- What needs to be done
Once you find a line containing the word "Principled" in the entries below, copy it.

=== Begin Enclosure ===

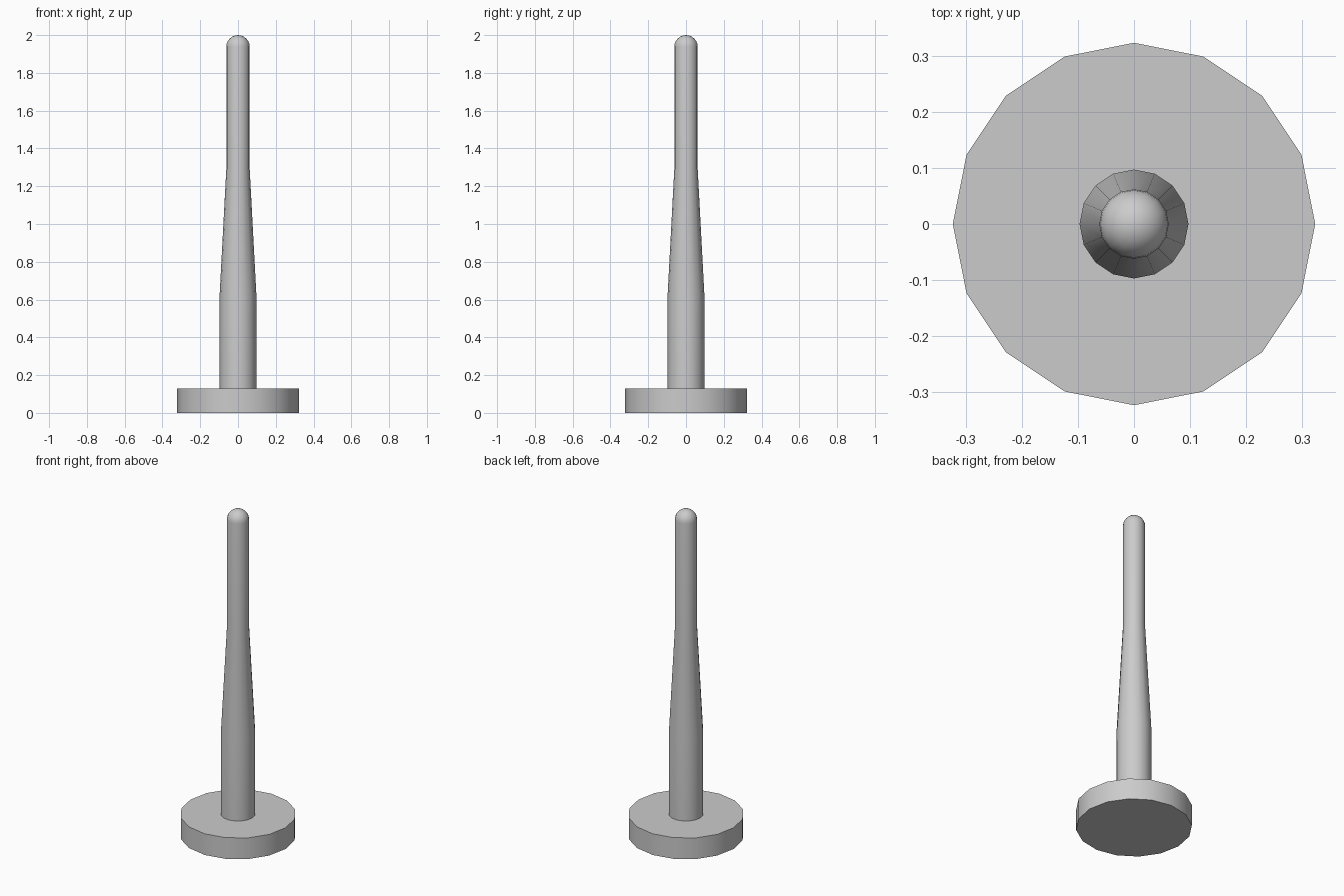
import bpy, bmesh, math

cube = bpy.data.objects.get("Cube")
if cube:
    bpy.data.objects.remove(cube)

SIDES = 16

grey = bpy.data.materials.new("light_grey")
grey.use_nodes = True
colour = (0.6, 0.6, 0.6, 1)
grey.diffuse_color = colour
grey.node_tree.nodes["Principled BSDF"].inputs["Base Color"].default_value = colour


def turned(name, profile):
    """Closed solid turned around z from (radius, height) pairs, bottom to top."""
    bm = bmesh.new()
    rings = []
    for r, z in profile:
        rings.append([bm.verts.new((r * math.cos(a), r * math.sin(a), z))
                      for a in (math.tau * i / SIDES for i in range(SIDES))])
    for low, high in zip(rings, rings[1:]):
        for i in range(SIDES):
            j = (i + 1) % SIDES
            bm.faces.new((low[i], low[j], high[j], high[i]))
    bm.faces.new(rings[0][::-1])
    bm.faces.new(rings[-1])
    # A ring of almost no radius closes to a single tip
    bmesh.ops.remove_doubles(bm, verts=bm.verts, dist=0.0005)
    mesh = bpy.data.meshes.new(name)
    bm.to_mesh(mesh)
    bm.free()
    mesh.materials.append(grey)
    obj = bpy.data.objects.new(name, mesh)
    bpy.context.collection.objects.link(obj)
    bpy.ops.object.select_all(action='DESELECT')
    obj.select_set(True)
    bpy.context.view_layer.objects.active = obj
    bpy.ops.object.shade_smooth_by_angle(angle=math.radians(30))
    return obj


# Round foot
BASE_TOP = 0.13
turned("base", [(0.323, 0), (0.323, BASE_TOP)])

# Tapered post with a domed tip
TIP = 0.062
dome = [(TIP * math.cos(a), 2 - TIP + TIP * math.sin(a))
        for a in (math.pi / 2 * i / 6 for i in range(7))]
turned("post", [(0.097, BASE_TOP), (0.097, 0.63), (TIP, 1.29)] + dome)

=== End Enclosure ===
=== Begin Enclosure ===

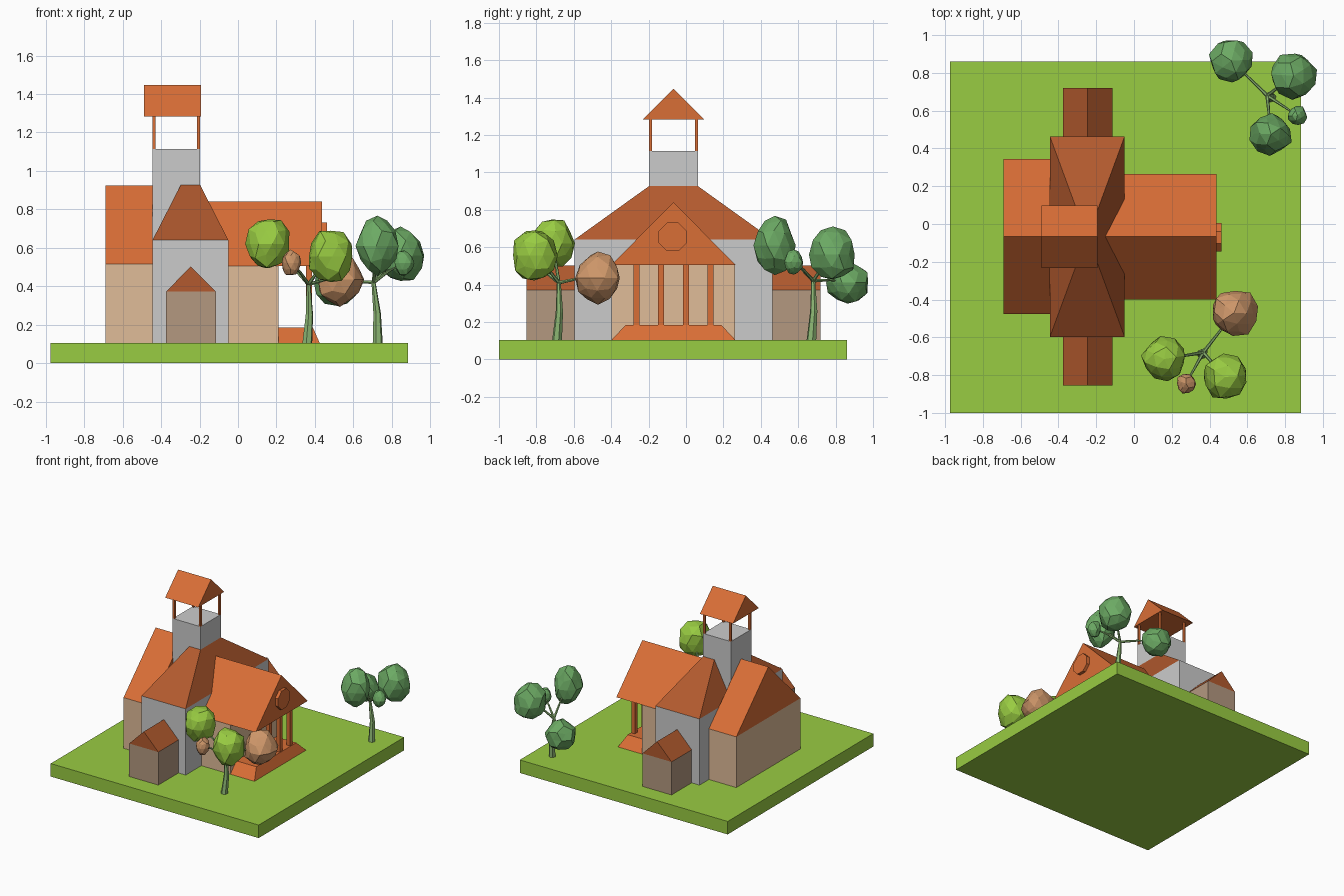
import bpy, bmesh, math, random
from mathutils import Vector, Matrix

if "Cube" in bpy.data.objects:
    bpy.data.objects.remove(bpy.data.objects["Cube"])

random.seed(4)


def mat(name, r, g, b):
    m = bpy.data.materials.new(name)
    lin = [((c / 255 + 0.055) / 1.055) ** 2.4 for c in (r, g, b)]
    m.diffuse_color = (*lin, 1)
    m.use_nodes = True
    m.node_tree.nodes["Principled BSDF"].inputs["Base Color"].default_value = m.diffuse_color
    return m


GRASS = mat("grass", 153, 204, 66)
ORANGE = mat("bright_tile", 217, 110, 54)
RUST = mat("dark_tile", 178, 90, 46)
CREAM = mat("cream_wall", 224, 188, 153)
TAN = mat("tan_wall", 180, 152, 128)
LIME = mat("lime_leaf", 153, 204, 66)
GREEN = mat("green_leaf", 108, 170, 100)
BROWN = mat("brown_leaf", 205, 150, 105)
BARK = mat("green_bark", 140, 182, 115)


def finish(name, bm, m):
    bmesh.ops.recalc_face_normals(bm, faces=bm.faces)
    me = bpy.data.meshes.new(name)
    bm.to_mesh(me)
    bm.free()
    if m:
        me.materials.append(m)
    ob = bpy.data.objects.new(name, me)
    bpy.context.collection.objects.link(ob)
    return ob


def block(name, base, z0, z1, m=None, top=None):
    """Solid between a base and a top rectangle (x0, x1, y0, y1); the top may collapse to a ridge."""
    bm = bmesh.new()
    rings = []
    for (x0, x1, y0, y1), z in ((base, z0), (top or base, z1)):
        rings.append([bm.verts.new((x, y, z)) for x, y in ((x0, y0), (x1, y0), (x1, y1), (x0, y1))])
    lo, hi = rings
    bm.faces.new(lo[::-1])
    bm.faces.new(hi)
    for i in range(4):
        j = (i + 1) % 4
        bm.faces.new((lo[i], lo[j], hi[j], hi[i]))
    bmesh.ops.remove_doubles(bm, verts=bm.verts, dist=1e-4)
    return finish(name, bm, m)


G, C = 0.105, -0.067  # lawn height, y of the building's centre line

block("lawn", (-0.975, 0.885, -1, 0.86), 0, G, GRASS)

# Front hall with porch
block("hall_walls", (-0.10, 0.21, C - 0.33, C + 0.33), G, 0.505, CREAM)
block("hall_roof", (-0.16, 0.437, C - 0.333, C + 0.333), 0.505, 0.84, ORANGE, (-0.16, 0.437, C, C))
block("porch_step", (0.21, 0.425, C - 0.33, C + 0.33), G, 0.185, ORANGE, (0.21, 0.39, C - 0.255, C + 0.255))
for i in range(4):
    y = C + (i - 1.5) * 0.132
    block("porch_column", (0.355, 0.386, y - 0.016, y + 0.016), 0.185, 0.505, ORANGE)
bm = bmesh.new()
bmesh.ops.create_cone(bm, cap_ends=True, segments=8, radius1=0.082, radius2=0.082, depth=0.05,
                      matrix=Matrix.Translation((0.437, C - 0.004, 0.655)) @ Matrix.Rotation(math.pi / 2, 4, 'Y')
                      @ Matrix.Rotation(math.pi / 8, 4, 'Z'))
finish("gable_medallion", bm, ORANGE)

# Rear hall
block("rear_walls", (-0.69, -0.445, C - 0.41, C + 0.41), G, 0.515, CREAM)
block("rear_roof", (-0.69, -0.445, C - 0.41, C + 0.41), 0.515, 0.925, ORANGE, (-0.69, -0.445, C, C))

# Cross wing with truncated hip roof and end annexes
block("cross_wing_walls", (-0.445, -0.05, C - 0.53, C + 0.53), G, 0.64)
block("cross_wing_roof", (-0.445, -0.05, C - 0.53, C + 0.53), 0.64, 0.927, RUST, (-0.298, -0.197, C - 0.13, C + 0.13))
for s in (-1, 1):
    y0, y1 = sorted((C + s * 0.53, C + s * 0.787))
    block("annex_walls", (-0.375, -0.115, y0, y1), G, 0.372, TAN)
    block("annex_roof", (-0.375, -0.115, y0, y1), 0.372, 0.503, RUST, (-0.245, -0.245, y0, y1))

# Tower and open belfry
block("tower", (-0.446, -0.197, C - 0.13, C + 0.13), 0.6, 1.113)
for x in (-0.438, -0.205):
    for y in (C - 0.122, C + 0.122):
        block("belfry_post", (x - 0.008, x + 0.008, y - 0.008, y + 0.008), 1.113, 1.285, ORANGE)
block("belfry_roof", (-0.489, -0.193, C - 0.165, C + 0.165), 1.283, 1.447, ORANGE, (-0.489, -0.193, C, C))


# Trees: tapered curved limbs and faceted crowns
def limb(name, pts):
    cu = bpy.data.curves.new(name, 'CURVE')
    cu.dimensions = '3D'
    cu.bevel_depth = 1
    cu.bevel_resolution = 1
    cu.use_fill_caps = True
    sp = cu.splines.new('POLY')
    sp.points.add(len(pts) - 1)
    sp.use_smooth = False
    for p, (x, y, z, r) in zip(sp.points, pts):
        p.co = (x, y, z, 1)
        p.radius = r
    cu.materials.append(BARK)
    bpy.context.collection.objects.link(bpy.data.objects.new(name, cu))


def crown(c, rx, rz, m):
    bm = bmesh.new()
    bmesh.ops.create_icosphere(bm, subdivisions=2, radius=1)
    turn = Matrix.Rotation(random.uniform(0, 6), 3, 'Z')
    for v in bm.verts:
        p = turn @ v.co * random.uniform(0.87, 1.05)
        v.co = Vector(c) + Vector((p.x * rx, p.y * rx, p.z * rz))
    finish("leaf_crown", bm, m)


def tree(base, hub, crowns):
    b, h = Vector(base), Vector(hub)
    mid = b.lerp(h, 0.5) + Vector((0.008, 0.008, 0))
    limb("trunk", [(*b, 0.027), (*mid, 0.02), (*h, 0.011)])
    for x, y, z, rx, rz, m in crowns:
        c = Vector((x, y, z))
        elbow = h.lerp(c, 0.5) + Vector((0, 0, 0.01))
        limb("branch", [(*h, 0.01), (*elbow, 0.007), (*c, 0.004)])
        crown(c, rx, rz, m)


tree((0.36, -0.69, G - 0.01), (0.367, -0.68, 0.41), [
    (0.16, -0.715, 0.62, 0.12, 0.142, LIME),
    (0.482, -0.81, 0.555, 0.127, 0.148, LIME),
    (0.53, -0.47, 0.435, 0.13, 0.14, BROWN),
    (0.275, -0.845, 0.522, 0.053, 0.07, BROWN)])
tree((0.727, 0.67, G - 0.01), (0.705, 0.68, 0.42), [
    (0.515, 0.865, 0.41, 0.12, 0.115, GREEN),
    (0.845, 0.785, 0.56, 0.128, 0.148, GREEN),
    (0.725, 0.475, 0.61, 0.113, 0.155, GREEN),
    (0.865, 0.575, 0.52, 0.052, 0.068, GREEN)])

=== End Enclosure ===

- Final answer
grey.node_tree.nodes["Principled BSDF"].inputs["Base Color"].default_value = colour
    m.node_tree.nodes["Principled BSDF"].inputs["Base Color"].default_value = m.diffuse_color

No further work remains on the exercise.